Bursitis describes inflammation of one or more ‘bursae’, which in turn are small sacs of fluid lined by synovial membrane. The role of bursae (or a ‘bursa’ in the singular) is to provide a ‘cushion’ between bones, tendons and muscles around joints and thereby to reduce friction and impact. It achieves this by secreting lubricating synovial fluid, which is a viscous fluid that has a ‘yolk-like’ consistency – the word ‘synovial’ actually comes from the word ‘ovum’ – egg in Latin, and by using it to absorb impact.

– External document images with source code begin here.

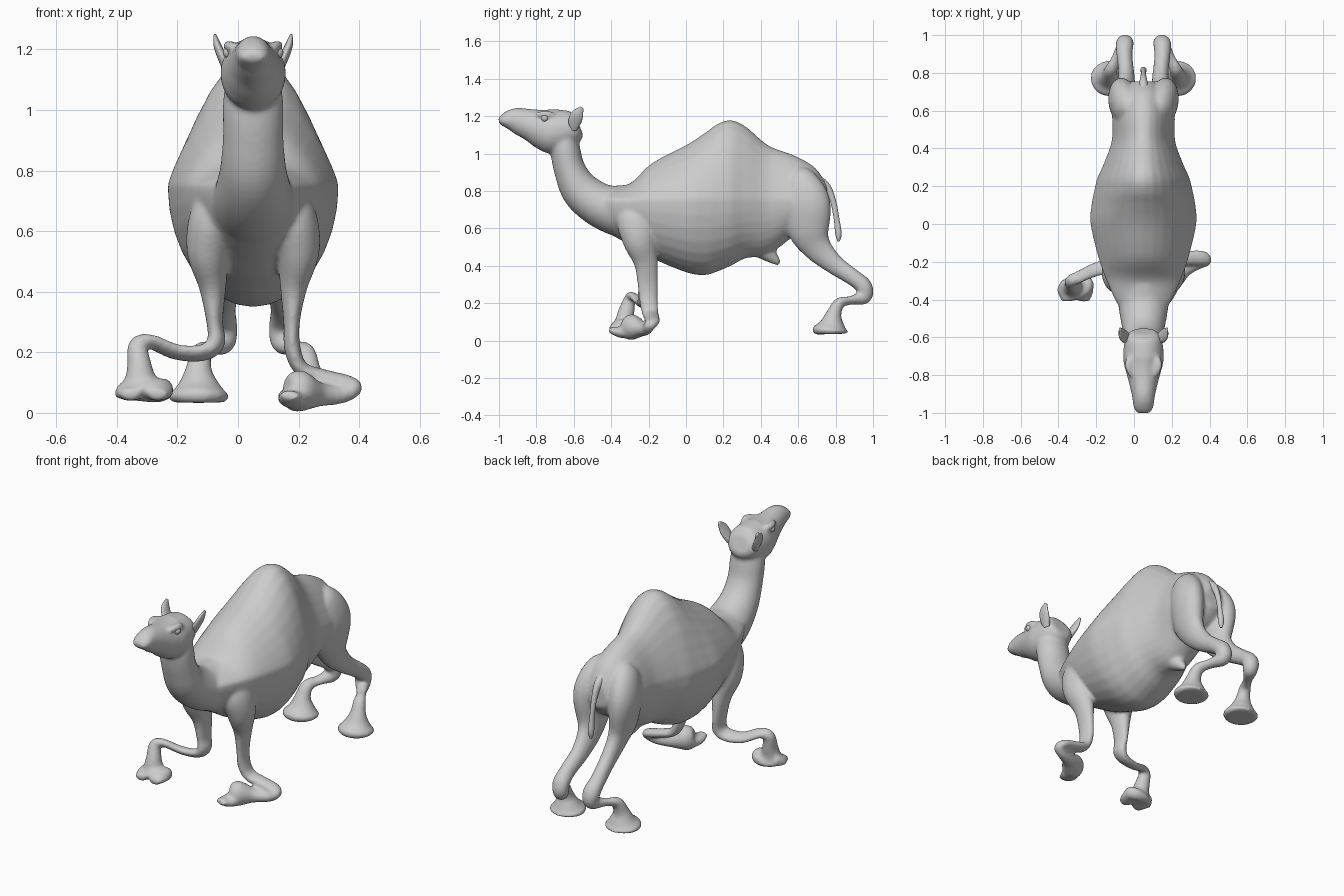
import bpy, bmesh, math
from mathutils import Vector

CX = 0.05  # the animal's own middle plane
SIDES = 32

if "Cube" in bpy.data.objects:
    bpy.data.objects.remove(bpy.data.objects["Cube"])

hide = bpy.data.materials.new("grey_hide")
hide.use_nodes = True
grey = (0.6, 0.6, 0.6, 1)
hide.diffuse_color = grey
hide.node_tree.nodes["Principled BSDF"].inputs["Base Color"].default_value = grey


def spline(rows, steps=6):
    """Catmull-Rom interpolation through every value of the stations."""
    rows = [Vector(r) for r in rows]
    ext = [rows[0]] + rows + [rows[-1]]
    out = []
    for a, b, c, d in zip(ext, ext[1:], ext[2:], ext[3:]):
        for i in range(steps):
            t = i / steps
            out.append(b + (c - a) * (t / 2)
                       + (a * 2 - b * 5 + c * 4 - d) * (t * t / 2)
                       + (b * 3 - a - c * 3 + d) * (t ** 3 / 2))
    return out + [rows[-1]]


def loft(bm, stations, peak=1, mirror=False):
    """Skin rings along a path; a station is x, y, z, width, up, down."""
    rows = spline([s if len(s) == 6 else (*s, s[-1]) for s in stations])
    centres = [Vector(r[:3]) for r in rows]
    side = Vector((1, 0, 0))
    rings = []
    for i, row in enumerate(rows):
        ahead = centres[min(i + 1, len(rows) - 1)]
        tangent = (ahead - centres[max(i - 1, 0)]).normalized()
        side = (side - tangent * side.dot(tangent)).normalized()
        up = side.cross(tangent)
        ring = []
        for k in range(SIDES):
            a = math.tau * k / SIDES
            s = math.sin(a)
            lift = row[4] * s ** peak if s > 0 else row[5] * s
            p = centres[i] + side * (row[3] * math.cos(a)) + up * lift
            if mirror:
                p.x = 2 * CX - p.x
            ring.append(bm.verts.new(p))
        rings.append(ring)
    faces = [bm.faces.new(rings[0]), bm.faces.new(rings[-1][::-1])]
    for lower, upper in zip(rings, rings[1:]):
        for k in range(SIDES):
            n = (k + 1) % SIDES
            faces.append(bm.faces.new((lower[k], upper[k], upper[n], lower[n])))
    bmesh.ops.recalc_face_normals(bm, faces=faces)


def middle(rows):
    """Stations lying on the middle plane."""
    return [(CX, *r) for r in rows]


def beside(rows):
    """Stations given as a distance out from the middle plane."""
    return [(CX + r[0], *r[1:]) for r in rows]


def finish(name, bm, voxel=None):
    mesh = bpy.data.meshes.new(name)
    bm.to_mesh(mesh)
    bm.free()
    mesh.materials.append(hide)
    obj = bpy.data.objects.new(name, mesh)
    bpy.context.collection.objects.link(obj)
    if voxel:
        blend = obj.modifiers.new("blend", "REMESH")
        blend.mode = "VOXEL"
        blend.voxel_size = voxel
        blend.use_smooth_shade = True
        soften = obj.modifiers.new("soften", "SMOOTH")
        soften.factor = 0.5
        soften.iterations = 10
    mesh.shade_smooth()
    return obj


body = bmesh.new()

# barrel, hump and rump: y, width, height above and below a level spine
SPINE = .75
barrel = [
    (-.5, .08, .03, .1), (-.42, .14, .06, .17), (-.3, .195, .09, .24),
    (-.18, .238, .2, .31), (0, .28, .295, .385), (.1, .275, .36, .4),
    (.17, .262, .41, .38), (.24, .245, .43, .35), (.32, .21, .395, .31),
    (.44, .168, .295, .29), (.58, .165, .24, .19), (.69, .14, .175, .13),
    (.755, .06, .08, .06)]
loft(body, middle([(y, SPINE, *sizes) for y, *sizes in barrel]), peak=1.7)

# neck
loft(body, middle([
    (-.2, .7, .13, .15), (-.32, .69, .14, .145), (-.45, .72, .13, .12),
    (-.56, .8, .11, .105), (-.62, .91, .1, .085), (-.645, 1.02, .1, .08),
    (-.65, 1.1, .09, .07)]))

# head and muzzle
loft(body, middle([
    (-.57, 1.15, .06, .05), (-.6, 1.14, .095, .09), (-.7, 1.12, .108, .12),
    (-.76, 1.13, .098, .11), (-.835, 1.155, .078, .085), (-.915, 1.178, .06, .067),
    (-.97, 1.178, .053, .04), (-1, 1.17, .035, .016)]))

# udder
loft(body, middle([(.36, .54, .07, .08), (.44, .465, .045, .045), (.5, .41, .014, .014)]))

# hind legs and brow ridges, both sides
hind_leg = beside([
    (.06, .57, .9, .02, .03), (.075, .6, .86, .07, .09), (.105, .645, .74, .08, .125),
    (.1, .655, .6, .068, .115), (.09, .7, .5, .05, .08), (.09, .79, .41, .042, .055),
    (.1, .89, .34, .042, .045), (.1, .95, .29, .048, .045), (.1, .95, .235, .042, .042),
    (.14, .88, .215, .03, .022), (.17, .82, .2, .035, .03), (.18, .79, .14, .045, .042),
    (.18, .78, .085, .075, .07), (.18, .775, .055, .102, .1), (.18, .775, .035, .085, .08)])
brow = beside([(.07, -.71, 1.2, .02, .02), (.08, -.75, 1.212, .02, .018),
               (.065, -.8, 1.205, .015, .015)])
for flip in (False, True):
    loft(body, hind_leg, mirror=flip)
    loft(body, brow, mirror=flip)

# upper forelegs share one shape, the lower parts fold differently
shoulder = [(.11, -.27, .76, .03, .04), (.13, -.27, .66, .075, .1), (.148, -.25, .54, .072, .09),
            (.134, -.215, .42, .046, .065), (.127, -.205, .3, .027, .055)]
right_fold = [
    (.122, -.21, .235, .03, .05), (.16, -.22, .2, .025, .045), (.25, -.24, .2, .022, .04),
    (.34, -.28, .235, .022, .035), (.38, -.3, .22, .033, .033), (.375, -.32, .15, .042, .045),
    (.37, -.33, .1, .06, .05), (.36, -.335, .07, .1, .07), (.36, -.34, .045, .07, .05)]
left_fold = [
    (.13, -.2, .21, .027, .05), (.16, -.19, .145, .025, .045), (.23, -.18, .12, .025, .04),
    (.31, -.18, .1, .025, .04), (.33, -.195, .08, .03, .03), (.29, -.21, .06, .03, .03),
    (.22, -.24, .06, .04, .04), (.15, -.29, .072, .062, .07), (.11, -.31, .08, .04, .05)]
loft(body, beside(shoulder + left_fold))
loft(body, beside(shoulder + right_fold), mirror=True)

# toes at the front feet
for x in (-.355, -.265):
    loft(body, [(x, -.3, .09, .03, .03), (x, -.35, .07, .052, .03), (x, -.41, .06, .03, .018)])
loft(body, [(.21, -.27, .05, .05, .04), (.18, -.35, .045, .05, .03), (.17, -.41, .06, .03, .015)])
finish("body", body, voxel=.009)

# tail
tail = bmesh.new()
loft(tail, middle([(.66, .88, .03, .03), (.745, .83, .022, .022), (.785, .75, .015, .016),
                   (.805, .65, .013, .015), (.815, .57, .017, .017), (.815, .53, .006, .006)]))
finish("tail", tail)

# ears and eyes
ear_path = beside([(.08, -.6, 1.13, .018, .02), (.1, -.595, 1.17, .016, .035),
                   (.117, -.58, 1.21, .013, .032), (.125, -.555, 1.245, .005, .01)])
for name, flip in (("left", False), ("right", True)):
    ear = bmesh.new()
    loft(ear, ear_path, mirror=flip)
    finish(name + "_ear", ear)
    eye = bmesh.new()
    bmesh.ops.create_uvsphere(eye, u_segments=16, v_segments=10, radius=.02)
    reach = -.08 if flip else .08
    bmesh.ops.translate(eye, verts=eye.verts, vec=(CX + reach, -.755, 1.19))
    finish(name + "_eye", eye)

In bursitis, the bursae become inflamed which makes movement of the afflicted area painful and difficult. Muscles and tendons can also further aggravate inflammation, thereby worsening the problem. In some cases this will reduce movement to the point where muscles become stiffened.

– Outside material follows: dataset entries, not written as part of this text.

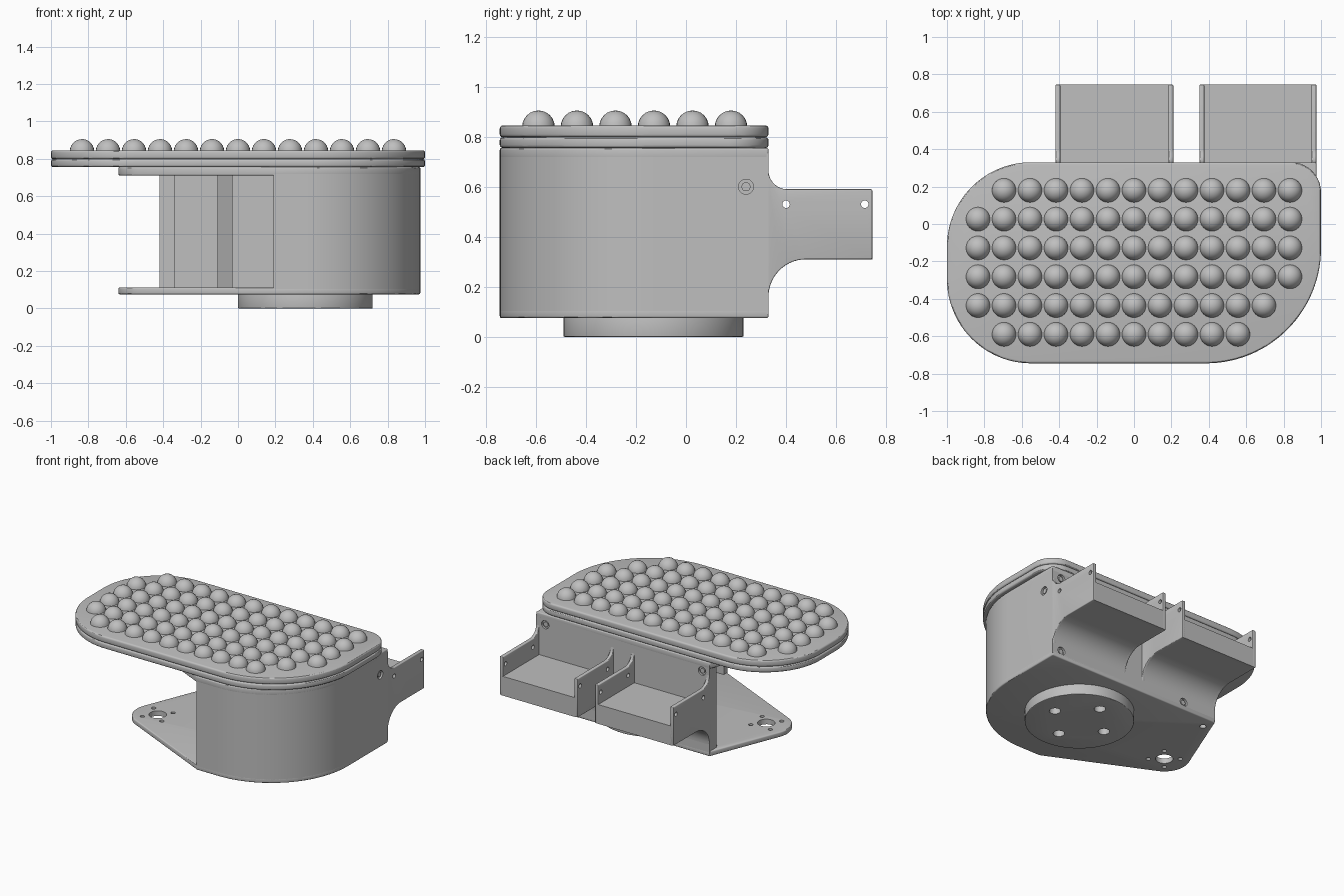
import bpy, bmesh
from math import cos, sin, radians, pi
from mathutils import Matrix, Vector, geometry

if "Cube" in bpy.data.objects:
    bpy.data.objects.remove(bpy.data.objects["Cube"])

grey = bpy.data.materials.new("plain_grey")
grey.use_nodes = True
COLOUR = (0.52, 0.52, 0.52, 1)
grey.diffuse_color = COLOUR
for node in grey.node_tree.nodes:
    if node.type == 'BSDF_PRINCIPLED':
        node.inputs["Base Color"].default_value = COLOUR
        node.inputs["Roughness"].default_value = 0.6


def arc(cx, cy, r, a0, a1, n=16):
    return [(cx + r * cos(radians(a0 + (a1 - a0) * i / n)),
             cy + r * sin(radians(a0 + (a1 - a0) * i / n))) for i in range(n + 1)]


def make(name, bm):
    bmesh.ops.recalc_face_normals(bm, faces=bm.faces[:])
    mesh = bpy.data.meshes.new(name)
    bm.to_mesh(mesh)
    bm.free()
    mesh.materials.append(grey)
    obj = bpy.data.objects.new(name, mesh)
    bpy.context.collection.objects.link(obj)
    return obj


def activate(obj):
    bpy.ops.object.select_all(action='DESELECT')
    obj.select_set(True)
    bpy.context.view_layer.objects.active = obj


def prism(name, outline, low, high, axis='Z', bevel=0.0):
    """Extrude an outline; axis X takes (y, z) points, axis Z takes (x, y)."""
    bm = bmesh.new()
    place = (lambda u, v: (low, u, v)) if axis == 'X' else (lambda u, v: (u, v, low))
    face = bm.faces.new([bm.verts.new(place(u, v)) for u, v in outline])
    res = bmesh.ops.extrude_face_region(bm, geom=[face])
    move = Vector((high - low, 0, 0) if axis == 'X' else (0, 0, high - low))
    bmesh.ops.translate(bm, vec=move,
                        verts=[g for g in res["geom"] if isinstance(g, bmesh.types.BMVert)])
    obj = make(name, bm)
    if bevel:
        mod = obj.modifiers.new("soft_edge", 'BEVEL')
        mod.width, mod.segments, mod.limit_method = bevel, 3, 'ANGLE'
        mod.angle_limit = radians(40)
        activate(obj)
        bpy.ops.object.modifier_apply(modifier=mod.name)
    return obj


def drill(obj, holes):
    """Cut cylinders given as (centre, radius, depth, axis)."""
    bm = bmesh.new()
    turn = {'X': Matrix.Rotation(pi / 2, 4, 'Y'), 'Y': Matrix.Rotation(pi / 2, 4, 'X'),
            'Z': Matrix.Identity(4)}
    for centre, r, depth, axis in holes:
        bmesh.ops.create_cone(bm, cap_ends=True, segments=24, radius1=r, radius2=r, depth=depth,
                              matrix=Matrix.Translation(centre) @ turn[axis])
    cutter = make("hole_cutter", bm)
    cutter.hide_render = True
    mod = obj.modifiers.new("holes", 'BOOLEAN')
    mod.operation, mod.solver, mod.object = 'DIFFERENCE', 'EXACT', cutter
    activate(obj)
    bpy.ops.object.modifier_apply(modifier=mod.name)
    bpy.data.objects.remove(cutter)


def smooth(obj):
    activate(obj)
    bpy.ops.object.shade_smooth_by_angle(angle=radians(30))


parts = []
FRONT, BACK, RIGHT, LEFT = -0.745, 0.33, 0.975, -0.42
HUB = (0.36, -0.13)
TIP = (-0.47, -0.25)

# Top pad: two stacked layers with a groove between them
pad = (arc(0.385, -0.13, 0.615, -90, 0, 28) + arc(0.84, 0.17, 0.16, 0, 90, 10)
       + arc(-0.55, -0.12, 0.45, 90, 180, 24) + arc(-0.55, -0.295, 0.45, 180, 270, 24))
parts.append(prism("pad_lower_layer", pad, 0.755, 0.798, bevel=0.012))
parts.append(prism("pad_upper_layer", pad, 0.798, 0.845, bevel=0.012))

# Domes on the pad: first column and number per row, from back to front
STEP = 0.139
bm = bmesh.new()
for row, (first, count) in enumerate([(1, 12), (0, 13), (0, 13), (0, 13), (0, 12), (1, 10)]):
    for i in range(count):
        spot = Vector(((first + i - 6) * STEP, 0.18 - row * 0.154, 0.84))
        bmesh.ops.create_uvsphere(bm, u_segments=24, v_segments=12, radius=0.065,
                                  matrix=Matrix.Translation(spot))
bmesh.ops.delete(bm, geom=[v for v in bm.verts if v.co.z < 0.835], context='VERTS')
parts.append(make("pad_domes", bm))

# Floor and roof of the housing, sharing one outline with a rounded tip
points = (arc(*TIP, 0.17, 0, 360, 48) + arc(*HUB, 0.615, -90, 0, 28)
          + [(0.19, FRONT), (RIGHT, BACK), (LEFT, BACK)])
outline = [points[i] for i in geometry.convex_hull_2d([Vector(p) for p in points])]
floor = prism("housing_floor", outline, 0.075, 0.112, bevel=0.008)
roof = prism("housing_roof", outline, 0.71, 0.755, bevel=0.008)
tip_holes = [((*TIP, 0.09), 0.058, 0.2, 'Z'), ((-0.39, 0.24, 0.09), 0.022, 0.2, 'Z')]
for k in range(4):
    a = radians(50 + 90 * k)
    tip_holes.append(((TIP[0] + 0.105 * cos(a), TIP[1] + 0.105 * sin(a), 0.09), 0.015, 0.2, 'Z'))
drill(floor, tip_holes)
parts += [floor, roof]

# Housing wall, open on the left, ending in a corner post
T = 0.04
wall = ([(0.19, FRONT)] + arc(*HUB, 0.615, -90, 0, 28) + [(RIGHT, BACK), (LEFT, BACK),
        (LEFT, BACK - 0.08), (-0.34, BACK - 0.08), (-0.34, BACK - T), (RIGHT - T, BACK - T)]
        + arc(*HUB, 0.615 - T, 0, -90, 28) + [(0.19, FRONT + T)])
shell = prism("housing_wall", wall, 0.09, 0.735)
screws = []
for x, z in [(0.9, 0.68), (-0.36, 0.68), (0.9, 0.13), (-0.15, 0.13)]:
    screws.append(((x, BACK, z), 0.03, 0.03, 'Y'))
screws.append(((RIGHT, 0.24, 0.6), 0.03, 0.03, 'X'))
drill(shell, screws)
parts.append(shell)

# Screw heads inside the recesses
bm = bmesh.new()
for centre, r, depth, axis in screws:
    rot = Matrix.Rotation(pi / 2, 4, 'Y' if axis == 'X' else 'X')
    inward = Vector((-0.012, 0, 0) if axis == 'X' else (0, -0.012, 0))
    bmesh.ops.create_cone(bm, cap_ends=True, segments=20, radius1=0.018, radius2=0.018, depth=0.014,
                          matrix=Matrix.Translation(Vector(centre) + inward) @ rot)
parts.append(make("screw_heads", bm))

# Inner rib on the back wall
parts.append(prism("inner_rib", [(-0.11, 0.3), (-0.03, 0.3), (-0.03, 0.26), (-0.11, 0.22)],
                   0.1, 0.72))

# Two rear trays: thick curved floor with thin side walls
under = [(0.31, 0.16)] + arc(0.48, 0.16, 0.15, 180, 90, 14) + [(0.745, 0.31)]
tray = under + [(0.745, 0.45), (0.31, 0.45)]
cheek = (under + [(0.745, 0.59)] + arc(0.405, 0.665, 0.075, 270, 180, 10) + [(0.31, 0.665)])
slots = [((0.28, y + d, 0.53), 0.015, 1.6, 'X') for y in (0.4, 0.715) for d in (0,)]
for side, x0, x1 in (("right", LEFT, 0.21), ("left", 0.35, RIGHT)):
    parts.append(prism(side + "_tray_floor", tray, x0 + 0.012, x1 - 0.012, 'X'))
    for place, a in (("outer" if side == "right" else "inner", x0),
                     ("inner" if side == "right" else "outer", x1 - 0.026)):
        plate = prism(f"{side}_tray_{place}_wall", cheek, a, a + 0.026, 'X', bevel=0.005)
        drill(plate, slots)
        parts.append(plate)

# Round mounting foot with four holes
foot = prism("mounting_foot", arc(*HUB, 0.36, 0, 360, 64)[:-1], 0.0, 0.08, bevel=0.004)
drill(foot, [((HUB[0] + 0.21 * cos(k * pi / 2), HUB[1] + 0.21 * sin(k * pi / 2), 0.0),
              0.038, 0.12, 'Z') for k in range(4)])
parts.append(foot)

for part in parts:
    smooth(part)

Signs and Symptoms
There are over 150 bursae in the human body, but the condition will mostly affect the ‘superficial bursae’. These are the prepatellar, retrocalcaneal and pes anserinus bursae – or the knees, shoulders and elbows. Common symptoms include:
- Joint pain
- Localized warmth
- Reddening of the skin
- Stinging pain around the joint that gets worse after activity
Often there are multiple causes that contribute to the development of bursitis. These include direct trauma to the area, autoimmune conditions, infection, iatrogenic causes (caused by physicians), repetitive movements, excessive pressure, arthritis, diabetes and sometimes scoliosis (in which the spine is curved from side to side). Most often, shoulder bursitis is the result of simple overuse.
Treatment for bursitis will vary depending on the cause. Where the cause is infection, there may be visible signs of cellulitis around the area alongside flu-like symptoms such as fever, lethargy and sweating. In such cases, treatment can be achieved through the use of antibiotics and in some cases steroids. If this does not work, then surgery might be used (bursectomy) in order to remove the affected bursa. Bursectomy can be achieved either endoscopically or through open surgery. Following a bursectomy, the bursa will grow back in place but without the inflammation.
When there is no infection, bursitis will be treated symptomatically through a combination of rest, ice, elevation, physiotherapy, analgesics and anti-inflammatory medication. Compression bandages are not used as they may actually create more tension and friction around the joint. Again, in chronic cases, bursectomy may be a valid option.